Periodic potentials can be described in two contexts, classical and relativistic. In each category there is a wide assortment of actual potentials, but in both cases three stand out for their simplicity and generality.

In the Kronig-Penney model [4], the potential starts out as a step function, alternating between one value in part of a unit cell, but another for the rest of the cell. The advantage lies in having a plane wave in each interval, requiring only some trigonometry to match the boundaries and derive energy levels and band structures.

However, these authors noticed that the algebra could be simplified still further when the potential was very large over a limited interval, allowing it to be approximated by a Dirac delta function. In physical terms, the particle receives a pair of jolts as it passes a certain point, one accelerating it and the other slowing it down again. Or the reverse, if the sign of the potential is changed.
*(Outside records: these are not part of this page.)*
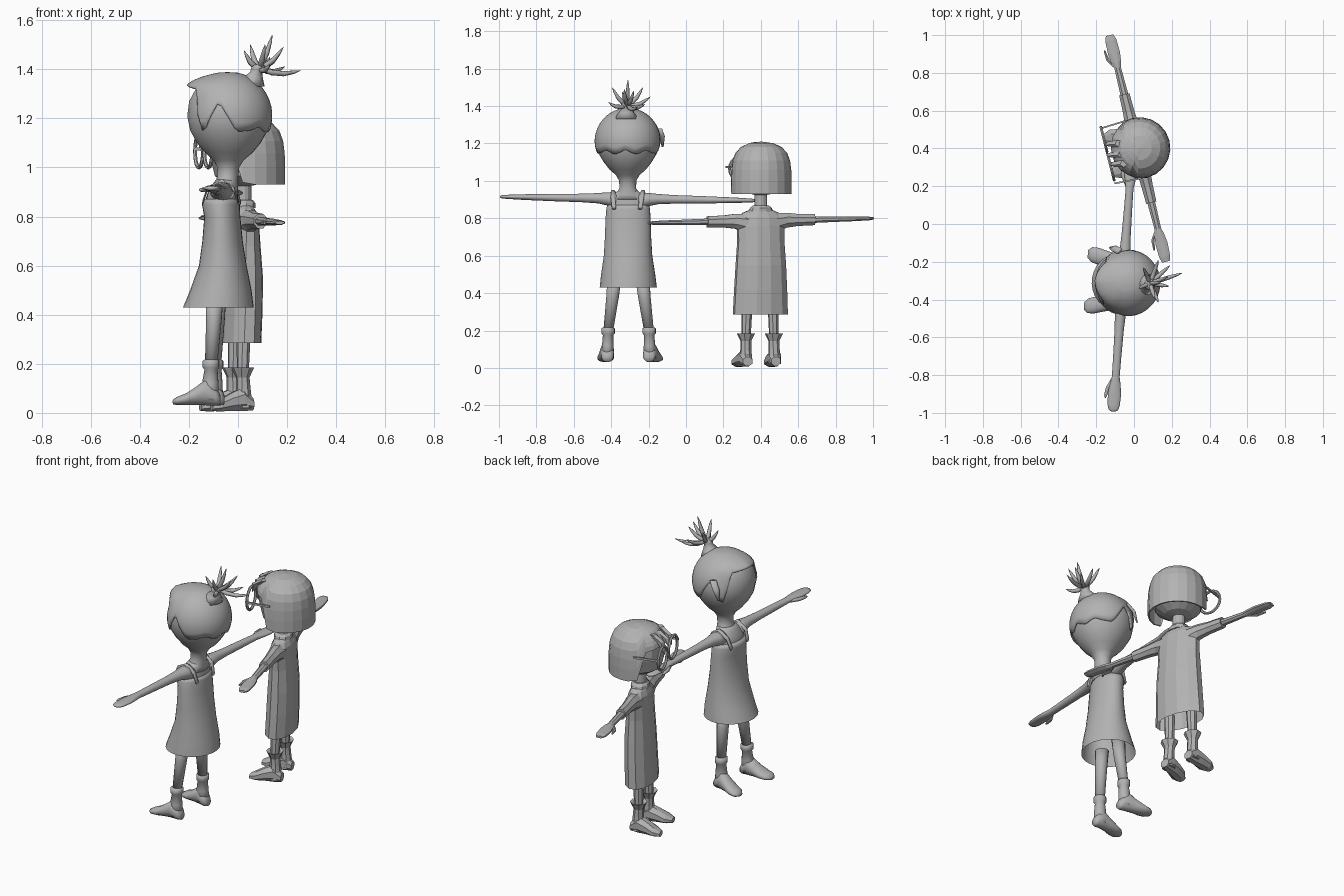
import bpy, bmesh, math
from mathutils import Matrix, Vector

GREY = bpy.data.materials.new("plain_grey")
GREY.diffuse_color = (0.45, 0.45, 0.45, 1)
X, Y, Z = Vector((1, 0, 0)), Vector((0, 1, 0)), Vector((0, 0, 1))
PLANES = {'x': (Y, Z), 'y': (X, Z), 'z': (X, Y)}

# Placement of the two figures; both are modelled facing -x
TALL = Matrix.Translation((-0.06, -0.31, 0)) @ Matrix.Rotation(math.radians(-4.2), 4, 'Z')
SHORT = Matrix.Translation((0.02, 0.40, 0)) @ Matrix.Rotation(math.radians(14), 4, 'Z')


def finish(name, bm, M, smooth):
    bmesh.ops.recalc_face_normals(bm, faces=bm.faces)
    for f in bm.faces:
        f.smooth = smooth
    me = bpy.data.meshes.new(name)
    bm.to_mesh(me)
    bm.free()
    me.transform(M)
    me.materials.append(GREY)
    ob = bpy.data.objects.new(name, me)
    bpy.context.collection.objects.link(ob)
    return ob


def loft(name, rings, axis, M, n=16, smooth=True, side=1, caps=(True, True), slope=0):
    """Skin elliptical rings (x, y, z, radius_u, radius_v) along an axis."""
    if isinstance(axis, str):
        u, v = PLANES[axis]
    else:
        u = axis.orthogonal().normalized()
        v = axis.cross(u).normalized()
    bm = bmesh.new()
    loops = []
    for x, y, z, a, b in rings:
        c = Vector((x, y * side, z + slope * y * side))
        loops.append([bm.verts.new(c + u * a * math.cos(t) + v * b * math.sin(t))
                      for t in [(i + 0.5) * 2 * math.pi / n for i in range(n)]])
    for p, q in zip(loops, loops[1:]):
        for i in range(n):
            bm.faces.new((p[i], p[(i + 1) % n], q[(i + 1) % n], q[i]))
    if caps[0]:
        bm.faces.new(loops[0])
    if caps[1]:
        bm.faces.new(loops[-1])
    return finish(name, bm, M, smooth)


def column(name, prof, M, **kw):
    """Vertical loft from (z, x, radius_x, radius_y)."""
    return loft(name, [(x, 0, z, a, b) for z, x, a, b in prof], 'z', M, **kw)


def interp(pts, t):
    for (a, p), (b, q) in zip(pts, pts[1:]):
        if t <= b:
            return p + (q - p) * max(0, t - a) / (b - a)
    return pts[-1][1]


def hair_cap(name, cx, top, radius, edge, M, n, rows, smooth):
    """Hair shell hanging from the crown to a hairline that varies with angle from the front."""
    bm = bmesh.new()
    crown = bm.verts.new((cx, 0, top))
    grid = []
    for i in range(n):
        az = 2 * math.pi * i / n
        deg = math.degrees(min(az, 2 * math.pi - az))
        col = [crown]
        for j in range(1, rows + 1):
            z = top - (top - interp(edge, deg)) * (j / rows) ** 1.8
            r = radius(z, deg)
            col.append(bm.verts.new((cx - r * math.cos(az), r * math.sin(az), z)))
        grid.append(col)
    for i in range(n):
        a, b = grid[i], grid[(i + 1) % n]
        bm.faces.new((crown, a[1], b[1]))
        for j in range(1, rows):
            bm.faces.new((a[j], a[j + 1], b[j + 1], b[j]))
    ob = finish(name, bm, M, smooth)
    mod = ob.modifiers.new("thickness", 'SOLIDIFY')
    mod.thickness = 0.008


# ---------------- Tall figure ----------------
# head and neck
column("tall_head", [(.90, 0, .06, .09), (.925, .01, .05, .065), (.96, .018, .043, .045),
                     (1.0, .02, .045, .046), (1.03, .022, .062, .062), (1.06, .023, .097, .097),
                     (1.1, .023, .13, .128), (1.15, .023, .158, .158), (1.21, .023, .17, .172),
                     (1.27, .023, .162, .162), (1.32, .023, .135, .135), (1.36, .023, .085, .085),
                     (1.375, .023, .03, .03)], TALL, n=24)


# hair with a jagged hairline and a flared fringe
def tall_hair_radius(z, deg):
    r = math.sqrt(max(.0001, 1 - ((z - 1.21) / .18) ** 2)) * .177
    if z > 1.27:
        r += .045 * max(0, 1 - deg / 75) * math.sin(math.pi * min(1, (1.39 - z) / .1))
    return r


hair_cap("tall_hair", .023, 1.388, tall_hair_radius,
         [(0, 1.335), (38, 1.32), (55, 1.14), (62, 1.17), (80, 1.27), (105, 1.145), (125, 1.15),
          (140, 1.165), (160, 1.14), (180, 1.165)], TALL, 60, 12, True)
loft("tall_side_lock", [(-.03, .165, 1.28, .02, .01), (-.06, .178, 1.24, .02, .01),
                        (-.08, .18, 1.18, .006, .004)], Vector((0, 0, 1)), TALL, n=8)
# bun and spiky tuft
column("hair_bun", [(1.33, .10, .07, .07), (1.365, .12, .042, .042), (1.39, .135, .024, .024),
                    (1.40, .14, .028, .028), (1.415, .145, .028, .028), (1.42, .146, .012, .012)], TALL, n=12)
base = Vector((.085, -.315, 1.405))
for tip in [(.255, -.26, 1.395), (.185, -.33, 1.49), (.14, -.31, 1.54), (.13, -.19, 1.45),
            (.05, -.23, 1.5), (.025, -.34, 1.475), (.11, -.395, 1.5), (.13, -.415, 1.42),
            (.19, -.22, 1.41), (.18, -.28, 1.48)]:
    d = Vector(tip) - base
    pts = [base + d * t - Z * .018 * math.sin(math.pi * t) for t in (0, .3, .6, .85, 1)]
    loft("tuft_spike", [(*p, r, r) for p, r in zip(pts, (.009, .012, .011, .007, .001))],
         d.normalized(), Matrix(), n=7)

# chest and dress
column("tall_chest", [(.78, 0, .06, .11), (.86, -.005, .066, .108), (.9, -.002, .06, .1),
                      (.93, .006, .05, .075), (.95, .014, .044, .05)], TALL, n=24)
column("dress", [(.43, -.02, .144, .153), (.5, -.01, .125, .145), (.6, -.002, .097, .13),
                 (.7, -.003, .082, .124), (.8, -.004, .073, .121), (.85, -.01, .077, .117),
                 (.872, -.01, .073, .112)], TALL, n=28, caps=(False, True))

for s in (-1, 1):
    loft("dress_strap", [(-.08, .07, .855, .012, .01), (-.06, .078, .91, .012, .012),
                         (0, .08, .945, .012, .008), (.05, .078, .91, .012, .012),
                         (.066, .07, .855, .012, .01)], 'x', TALL, n=8, side=s)
    # arm and hand
    loft("tall_arm", [(0, .06, .895, .05, .045), (0, .11, .902, .042, .036), (0, .16, .905, .03, .028),
                      (0, .25, .905, .025, .023), (0, .4, .905, .022, .02), (0, .5, .905, .021, .017),
                      (0, .54, .905, .029, .016), (0, .59, .905, .036, .014), (0, .65, .905, .033, .011),
                      (0, .675, .905, .026, .009), (0, .685, .905, .012, .005)],
         'y', TALL, side=s, slope=-.015)
    loft("tall_thumb", [(-.012, .51, .902, .012, .01), (-.038, .56, .9, .011, .01),
                        (-.046, .6, .9, .009, .008), (-.047, .615, .9, .003, .003)],
         'y', TALL, n=8, side=s, slope=-.015)
    # leg, boot and foot
    loft("tall_leg", [(-.03, .075, .48, .037, .038), (-.032, .085, .38, .032, .034),
                      (-.042, .11, .19, .025, .026)], 'z', TALL, side=s)
    loft("boot_cuff", [(-.042, .11, .217, .026, .026), (-.042, .11, .212, .034, .036),
                       (-.042, .11, .185, .034, .036), (-.042, .11, .175, .027, .028),
                       (-.045, .112, .12, .034, .031), (-.045, .114, .05, .036, .035)], 'z', TALL, side=s)
    loft("tall_foot", [(-.005, .112, .055, .022, .022), (-.02, .112, .066, .034, .036),
                       (-.06, .116, .085, .038, .055), (-.1, .123, .07, .041, .038),
                       (-.14, .13, .056, .045, .025), (-.175, .136, .049, .04, .018),
                       (-.195, .138, .045, .02, .01)], 'x', TALL, side=s)

# ---------------- Short figure (low-poly) ----------------
flat = dict(n=10, smooth=False)
# head, neck and collar
column("short_head", [(.84, 0, .034, .034), (.925, 0, .034, .034), (.935, .005, .075, .075),
                      (.965, .008, .122, .125), (1.04, .01, .143, .143), (1.12, .01, .14, .14),
                      (1.17, .01, .1, .1)], SHORT, n=14, smooth=False)
column("collar", [(.835, 0, .05, .07), (.855, 0, .05, .06), (.868, 0, .04, .045)], SHORT, **flat)


# bobbed hair, open over the face
def bob_radius(z, deg):
    return interp([(.92, .162), (1.0, .163), (1.08, .16), (1.13, .15), (1.165, .13),
                   (1.19, .098), (1.205, .055), (1.21, .02)], z)


hair_cap("bob_hair", .01, 1.21, bob_radius,
         [(0, 1.12), (55, 1.10), (73, .93), (180, .93)], SHORT, 20, 7, False)
for y, drop in ((-.06, .05), (-.01, .035), (.05, .06)):
    loft("fringe_lock", [(-.09, y, 1.18, .022, .02), (-.14, y + .01, 1.145, .024, .014),
                         (-.165, y + .02, 1.14 - drop, .003, .003)], 'z', SHORT, n=5, smooth=False)

# robe
column("robe", [(.285, -.01, .08, .152), (.42, -.004, .08, .146), (.55, 0, .078, .139),
                (.68, 0, .068, .13), (.76, 0, .062, .132), (.805, 0, .056, .128),
                (.83, 0, .045, .1), (.85, 0, .035, .05)], SHORT, n=12, smooth=False, caps=(False, True))

for s in (-1, 1):
    # sleeve, arm and hand
    loft("sleeve", [(0, .08, .775, .05, .055), (0, .14, .787, .038, .043), (0, .2, .787, .033, .035),
                    (0, .295, .787, .03, .032)], 'y', SHORT, n=8, smooth=False, side=s, slope=.02)
    loft("short_arm", [(0, .28, .787, .023, .019), (0, .44, .787, .019, .015), (0, .47, .787, .028, .015),
                       (0, .52, .787, .035, .013), (0, .59, .787, .032, .011), (0, .618, .787, .022, .007)],
         'y', SHORT, n=8, smooth=False, side=s, slope=.02)
    loft("short_thumb", [(-.014, .45, .785, .011, .01), (-.04, .49, .783, .01, .009),
                         (-.046, .545, .783, .005, .005)], 'y', SHORT, n=6, smooth=False, side=s, slope=.02)
    # leg, flared cuff and shoe
    loft("short_leg", [(-.015, .072, .34, .03, .03), (-.02, .077, .13, .023, .024)],
         'z', SHORT, n=8, smooth=False, side=s)
    loft("shoe_cuff", [(-.02, .077, .175, .025, .025), (-.02, .077, .185, .047, .05),
                       (-.02, .077, .145, .028, .03), (-.018, .078, .1, .03, .03),
                       (-.015, .079, .02, .036, .036)], 'z', SHORT, n=8, smooth=False, side=s)
    loft("short_foot", [(.022, .078, .035, .028, .026), (-.02, .08, .055, .038, .052),
                        (-.07, .084, .045, .043, .04), (-.12, .09, .03, .046, .026),
                        (-.155, .094, .022, .026, .015)], 'x', SHORT, n=8, smooth=False, side=s)
    # glasses: round rim and temple
    bpy.ops.mesh.primitive_torus_add(major_radius=.066, minor_radius=.008,
                                     major_segments=20, minor_segments=6)
    rim = bpy.context.object
    rim.name = "glasses_rim"
    rim.data.transform(SHORT @ Matrix.Translation((-.162, .012 + s * .078, 1.065))
                       @ Matrix.Rotation(math.pi / 2, 4, 'Y'))
    rim.data.materials.append(GREY)
    loft("glasses_temple", [(-.165, .15, 1.075, .006, .008), (-.02, .158, 1.075, .006, .008)],
         'x', SHORT, n=4, smooth=False, side=s)
loft("glasses_bridge", [(-.164, -.008, 1.07, .006, .006), (-.164, .032, 1.07, .006, .006)],
     'y', SHORT, n=6, smooth=False)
Finally, the third choice avoids a potential with discontinuities; a simple periodic function such as the cosine can be selected. Classically, this leads to Mathieu's equation, which has been extensively studied in various places for a variety of reasons; for example, after separation of variables for wave equations in elliptical coordinates [1,2,3].